BioLogos personnel are strongly persuasive in their blogs and articles concerning evolution on their website. I was struck by the subheading “Does the Cambrian Explosion pose a challenge to evolution?” I was also struck by the confident denial that the CE poses any challenge. Perhaps many readers have not seriously questioned evolution and anomalies such as the CE. They willingly take the word of evolutionary bio-scientists whose powers of persuasion are excessive. Frequently I have encountered non-scientists or people professionally trained in other disciplines who subscribe to evolution’s broad paradigm on the strength of their confidence in persuasive evolutionary “specialists.” That community is powerfully driven by a philosophy of naturalism in their science investigation.
Evolutionist Stephen Jay Gould has uttered many curious statements during his famous career. Gould is presented as an apologist for evolution even in BioLogos literature. For example, Gould is quoted claiming “pure, unadulterated luck” is as important to our (human) arrival as was natural selection. He does not mention any sort of creationism. We note that Gould, the author of the theory of “punctuated equilibrium,” initially described PE’s sudden appearances of new species several decades ago as “paleontology’s trade secret” and attempted to explain it by proposing creative theories such as “allopatric speciation,” discounting the traditional “natural selection” pillar of evolution. BioLogos also avows that the CE does not present a “challenge to the fundamental correctness of the central thesis of evolution, the descent of all living species from a common ancestor.”
BioLogos apologists for evolution reassure their readers that several million years is “plenty of time” to generate the numerous novel phyla of the CE. They cite other periods in geologic history claiming, “…there are other times of very rapid evolutionary change recorded in the fossil record—often following times of major extinction.” Even adherents of naturalistic evolution deny that macroevolution could occur in such a short time. Accordingly, perhaps theistic evolutionists may acknowledge that what they consider rapid evolutionary change really signals supernatural creation events.
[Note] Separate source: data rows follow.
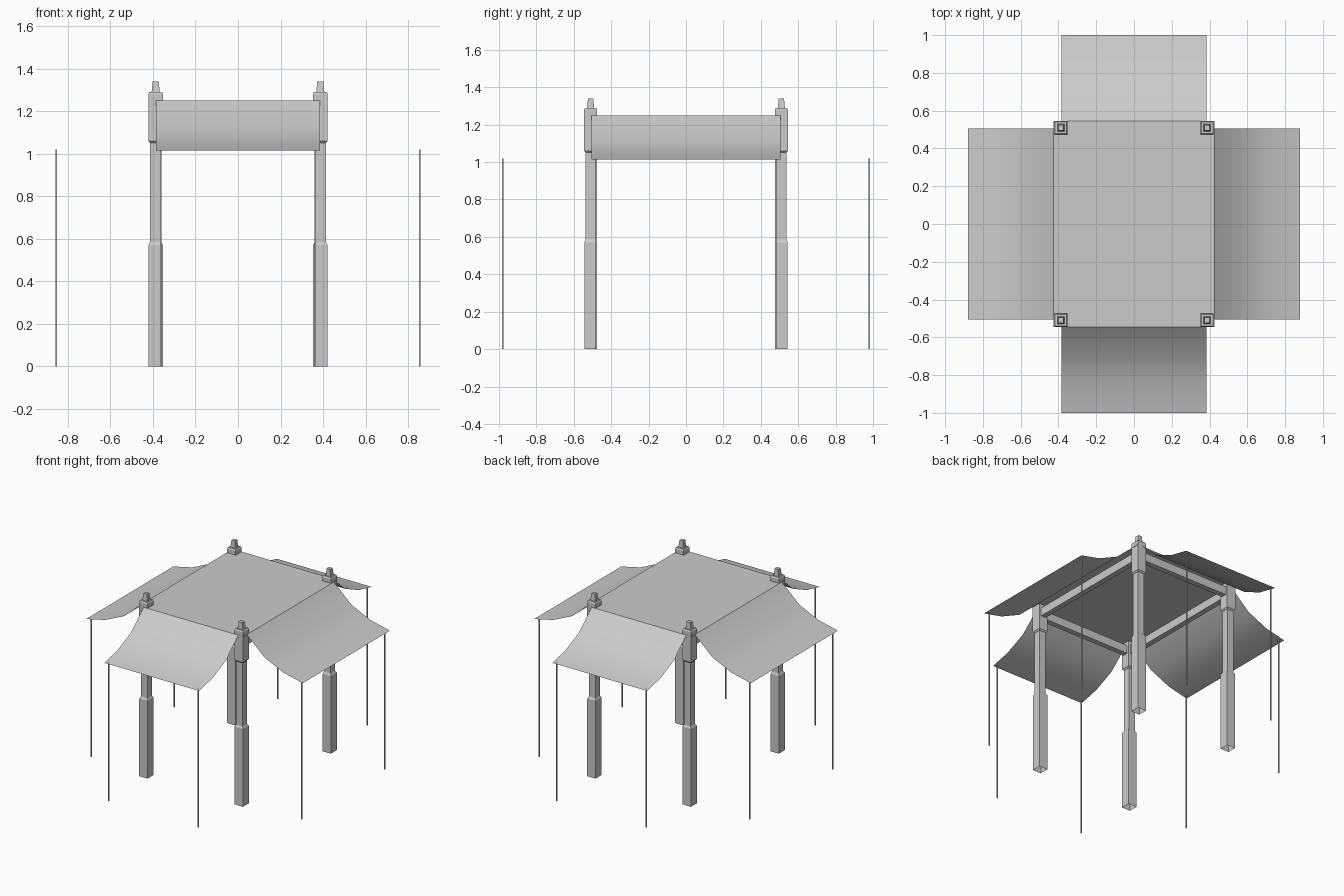
import bpy, bmesh
from math import pi
from mathutils import Matrix

cube = bpy.data.objects.get("Cube")
if cube:
    bpy.data.objects.remove(cube, do_unlink=True)

grey = bpy.data.materials.new("plain grey")
grey.use_nodes = True
colour = (0.6, 0.6, 0.6, 1)
grey.diffuse_color = colour
grey.node_tree.nodes["Principled BSDF"].inputs["Base Color"].default_value = colour

PX, PY, TOP = 0.387, 0.51, 1.25   # post centres and canopy height


def finish(name, bm, smooth=False):
    mesh = bpy.data.meshes.new(name)
    bm.to_mesh(mesh)
    bm.free()
    mesh.materials.append(grey)
    obj = bpy.data.objects.new(name, mesh)
    bpy.context.collection.objects.link(obj)
    for p in mesh.polygons:
        p.use_smooth = smooth
    return obj


def box(name, centre, size):
    bm = bmesh.new()
    bmesh.ops.create_cube(bm, size=1, matrix=Matrix.Translation(centre) @ Matrix.Diagonal((*size, 1)))
    return finish(name, bm)


def square_post(name, x, y, profile):
    """Stack square rings of (half width, height); open at the foot, closed on top."""
    bm = bmesh.new()
    rings = [[bm.verts.new((x + sx * w, y + sy * w, z))
              for sx, sy in ((-1, -1), (1, -1), (1, 1), (-1, 1))] for w, z in profile]
    for a, b in zip(rings, rings[1:]):
        for i in range(4):
            j = (i + 1) % 4
            bm.faces.new((a[i], a[j], b[j], b[i]))
    bm.faces.new(rings[-1])
    return finish(name, bm)


def awning(name, angle, reach, half_width):
    """Sagging cloth sheet hung from the canopy edge."""
    drop = [(0, TOP), (0.145, 1.12), (0.3, 1.05), (0.455, 1.015)]
    bm = bmesh.new()
    rows = [[bm.verts.new((s * half_width, -reach - d, z)) for s in (-1, 1)] for d, z in drop]
    for a, b in zip(rows, rows[1:]):
        bm.faces.new((b[0], b[1], a[1], a[0]))
    bm.transform(Matrix.Rotation(angle, 4, "Z"))
    return finish(name, bm, smooth=True)


# Stepped posts with finials
post_profile = [(0.034, 0), (0.034, 0.57), (0.026, 0.585), (0.026, 1.05), (0.035, 1.06),
                (0.035, 1.28), (0.03, 1.29), (0.019, 1.29), (0.014, 1.34)]
for sx, side in ((-1, "right"), (1, "left")):
    for sy, end in ((-1, "front"), (1, "back")):
        square_post(f"{end}_{side}_post", sx * PX, sy * PY, post_profile)
        # Thin poles holding the awning corners
        box(f"{end}_{side}_end_awning_pole", (sx * 0.364, sy * 0.98, 0.51), (0.007, 0.007, 1.02))
        box(f"{end}_{side}_side_awning_pole", (sx * 0.855, sy * 0.48, 0.51), (0.007, 0.007, 1.02))

# Beams between the posts
for s, end, side in ((-1, "front", "right"), (1, "back", "left")):
    box(f"{end}_beam", (0, s * PY, 1.19), (2 * PX, 0.04, 0.06))
    box(f"{side}_beam", (s * PX, 0, 1.19), (0.04, 2 * PY, 0.06))

# Flat canopy
bm = bmesh.new()
bmesh.ops.create_grid(bm, x_segments=1, y_segments=1, size=1,
                      matrix=Matrix.Translation((0, 0, TOP)) @ Matrix.Diagonal((0.425, 0.545, 1, 1)))
finish("canopy", bm)

# Four awnings
awning("front_awning", 0, 0.545, 0.385)
awning("left_awning", pi / 2, 0.425, 0.505)
awning("back_awning", pi, 0.545, 0.385)
awning("right_awning", -pi / 2, 0.425, 0.505)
The creation vs. evolution discussion has lately moved from a national discussion issue into narrower discussions within our religious institutions, including churches and colleges. Shortly after mid-twentieth century public opinion polls suggested that most Americans believed that God either supernaturally created human beings or guided evolution, we now, a half century later, are discussing “evolutionary creationism.” The discussion really is a disguised form of creation vs. evolution struggles which came to prominence decades ago. EC does not differ from naturalistic evolution in any significant respect. Humans descended from a simple common ancestor, according to EC. We now openly promote evolution under the banner of “Evolutionary Creationism.”